- making the information available off-line (not just on a website).
Schools have to publish their own information; this is sometimes called a School Offer.
School Offers must be linked to from Local Offers and should include:
- a SEN information report – this is detailed information about the school’s arrangements for identifying, assessing and making provision for pupils with SEN
- the school’s arrangements for the admission of disabled children
- the steps taken to make sure disabled children aren’t treated less favourably compared to other non-disabled children
- the school’s accessibility plan (a document explaining how the school plans to increase access for students with SEND).
Your Local Offer will be on, or linked to from, the website of your local authority. If you type the name of your local authority and the words ‘Local Offer’ into a search engine it will usually find the website.
If you’re not sure who your local authority is, you can find out here: www.gov.uk/find-local-council.
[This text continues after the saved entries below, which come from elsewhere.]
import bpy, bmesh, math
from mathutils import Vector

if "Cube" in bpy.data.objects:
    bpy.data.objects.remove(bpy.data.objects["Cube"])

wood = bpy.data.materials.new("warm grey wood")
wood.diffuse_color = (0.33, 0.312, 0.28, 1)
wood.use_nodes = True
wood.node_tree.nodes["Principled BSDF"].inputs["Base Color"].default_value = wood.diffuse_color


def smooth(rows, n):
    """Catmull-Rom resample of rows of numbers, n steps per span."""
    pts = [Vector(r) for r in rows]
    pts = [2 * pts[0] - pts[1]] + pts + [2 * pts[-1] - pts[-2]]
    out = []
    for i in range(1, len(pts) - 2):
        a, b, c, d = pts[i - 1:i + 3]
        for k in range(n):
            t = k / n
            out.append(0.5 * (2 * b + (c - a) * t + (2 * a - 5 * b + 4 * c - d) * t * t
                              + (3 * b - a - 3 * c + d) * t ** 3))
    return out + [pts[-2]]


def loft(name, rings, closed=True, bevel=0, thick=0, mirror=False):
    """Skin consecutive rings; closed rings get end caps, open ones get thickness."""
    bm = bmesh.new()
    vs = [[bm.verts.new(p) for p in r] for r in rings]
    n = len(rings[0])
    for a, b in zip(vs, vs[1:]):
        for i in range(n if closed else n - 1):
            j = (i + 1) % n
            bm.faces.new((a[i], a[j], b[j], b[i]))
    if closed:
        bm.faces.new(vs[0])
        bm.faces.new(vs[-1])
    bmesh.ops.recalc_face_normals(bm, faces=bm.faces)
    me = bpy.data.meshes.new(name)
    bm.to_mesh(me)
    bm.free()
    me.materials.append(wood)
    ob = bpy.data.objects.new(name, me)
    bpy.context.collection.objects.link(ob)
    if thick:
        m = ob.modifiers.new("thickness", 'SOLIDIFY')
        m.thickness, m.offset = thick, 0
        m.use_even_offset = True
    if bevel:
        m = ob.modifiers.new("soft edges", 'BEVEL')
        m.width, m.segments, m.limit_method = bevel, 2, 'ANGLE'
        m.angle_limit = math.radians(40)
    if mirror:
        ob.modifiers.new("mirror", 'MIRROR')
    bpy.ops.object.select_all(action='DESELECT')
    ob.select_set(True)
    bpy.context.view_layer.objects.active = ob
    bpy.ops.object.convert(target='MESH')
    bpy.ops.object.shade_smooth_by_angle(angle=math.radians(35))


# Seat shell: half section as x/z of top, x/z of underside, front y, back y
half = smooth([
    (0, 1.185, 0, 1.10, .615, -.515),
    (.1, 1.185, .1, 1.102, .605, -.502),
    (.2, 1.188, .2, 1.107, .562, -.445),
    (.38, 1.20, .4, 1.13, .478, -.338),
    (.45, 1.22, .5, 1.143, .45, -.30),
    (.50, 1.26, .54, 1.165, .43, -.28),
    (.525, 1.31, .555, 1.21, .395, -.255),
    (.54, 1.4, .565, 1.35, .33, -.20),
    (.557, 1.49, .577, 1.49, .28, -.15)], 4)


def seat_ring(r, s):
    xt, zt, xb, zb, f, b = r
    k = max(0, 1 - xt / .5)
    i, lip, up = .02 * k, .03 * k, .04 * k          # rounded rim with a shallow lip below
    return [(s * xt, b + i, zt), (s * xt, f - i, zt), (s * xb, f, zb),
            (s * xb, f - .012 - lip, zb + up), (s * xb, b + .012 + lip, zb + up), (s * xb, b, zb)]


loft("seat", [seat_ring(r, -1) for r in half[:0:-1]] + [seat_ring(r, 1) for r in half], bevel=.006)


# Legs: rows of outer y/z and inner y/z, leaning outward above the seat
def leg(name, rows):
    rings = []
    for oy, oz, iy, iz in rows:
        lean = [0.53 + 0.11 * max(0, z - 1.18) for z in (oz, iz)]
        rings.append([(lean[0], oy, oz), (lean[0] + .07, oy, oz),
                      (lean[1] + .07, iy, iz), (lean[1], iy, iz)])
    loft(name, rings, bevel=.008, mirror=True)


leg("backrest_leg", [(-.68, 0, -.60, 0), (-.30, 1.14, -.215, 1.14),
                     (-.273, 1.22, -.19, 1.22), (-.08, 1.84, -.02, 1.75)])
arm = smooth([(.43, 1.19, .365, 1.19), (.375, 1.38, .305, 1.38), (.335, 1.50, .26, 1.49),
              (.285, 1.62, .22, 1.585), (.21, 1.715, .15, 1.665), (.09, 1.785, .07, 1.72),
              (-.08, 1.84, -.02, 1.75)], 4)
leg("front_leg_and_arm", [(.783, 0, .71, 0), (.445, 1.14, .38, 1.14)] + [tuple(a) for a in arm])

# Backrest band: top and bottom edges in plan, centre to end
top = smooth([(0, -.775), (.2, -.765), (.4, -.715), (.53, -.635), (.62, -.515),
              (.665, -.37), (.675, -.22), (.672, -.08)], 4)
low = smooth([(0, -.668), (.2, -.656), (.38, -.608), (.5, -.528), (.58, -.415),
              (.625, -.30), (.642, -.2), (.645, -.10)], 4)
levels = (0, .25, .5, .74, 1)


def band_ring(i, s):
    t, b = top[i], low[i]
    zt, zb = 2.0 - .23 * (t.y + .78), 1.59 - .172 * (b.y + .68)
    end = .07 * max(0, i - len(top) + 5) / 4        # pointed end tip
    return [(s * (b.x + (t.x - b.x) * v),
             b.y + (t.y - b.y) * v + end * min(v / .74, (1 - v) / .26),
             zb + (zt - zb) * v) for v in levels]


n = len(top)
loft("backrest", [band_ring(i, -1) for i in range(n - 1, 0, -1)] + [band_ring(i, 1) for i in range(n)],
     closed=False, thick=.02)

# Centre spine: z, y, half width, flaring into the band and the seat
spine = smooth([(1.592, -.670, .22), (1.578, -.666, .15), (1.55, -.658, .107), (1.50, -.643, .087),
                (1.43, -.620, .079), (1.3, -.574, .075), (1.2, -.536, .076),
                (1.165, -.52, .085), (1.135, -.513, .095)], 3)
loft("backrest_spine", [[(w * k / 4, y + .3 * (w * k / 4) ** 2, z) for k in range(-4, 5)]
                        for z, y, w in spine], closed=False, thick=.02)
A good Local Offer will also give you information about services that you can access outside of your local authority. This might include, for example, information about a special school for deaf children that’s nearby.
The Department for Education has said that local authorities must involve children and young people (with different types of SEND) and their families in developing and improving their Local Offer.
There are lots of ways you can help improve your Local Offer.
Send your comments to your local authority
Local authorities must allow people to send in comments or complaints about their Local Offers. Most local authorities allow people to do this online, but you can also contact them and ask how you can share your feedback.
At least once a year, local authorities have to publish all the comments they received about their Local Offer. They also have to respond to the comments and explain what they’re going to do about them.
If a local authority receives several similar comments on the same issue they may decide to respond to them collectively. All comments must be published anonymously.
Get involved in local inspections
Since May 2016, Ofsted and the Care Quality Commission (CQC) have been inspecting local area support for children and young people aged 0–25 with SEND. They’ll be looking at how well children’s needs are being identified and met. After each inspection, Ofsted and the CQC will publish a short report with their findings.
During each inspection, Ofsted and CQC will ask for feedback from local parents.
For more information about these inspections and how you can get involved, read Help Improve Support for Deaf Children in Your Area.
Join a parent/carer forum
Most local authorities will have a group that contributes to local consultations on services for children with SEND. The National Network of Parent Carer Forums will have details of your local group.
Discuss it at your local Children’s Hearing Services Working Group (CHSWG)
CHSWGs are forums where parents and professionals discuss local services for deaf children together.
Discuss it with your local deaf children's society
Local deaf children's societies often try to influence local services. Contact your local group and find out if they’re working to improve the Local Offer.
Encourage your child to get involved
Your child may have the opportunity to join a young person’s forum or consultation – your Local Offer should give details.
I’m still not happy with my Local Offer. What can I do?
If you’re unhappy with the local authority’s response to your feedback on the Local Offer or if the Local Offer in your area is poor, you can take the following action.
- Make a formal complaint to the local authority – details about how to do this will be on their website.
- Write to your local councillor (find out who your local councillor is at www.writetothem.org.uk).
- Write to your MP and ask them to raise the issue with the local authority (find out who your MP is at www.writetothem.org.uk).
- Ask the Local Government and Social Care Ombudsman to consider if the local authority has followed the law. You can usually only do this after you’ve complained to the local authority.
- As a last resort, if the local authority has failed to meet their legal requirements, then you could consider initiating legal action against them. Contact our Freephone Helpline for further information and advice on this option.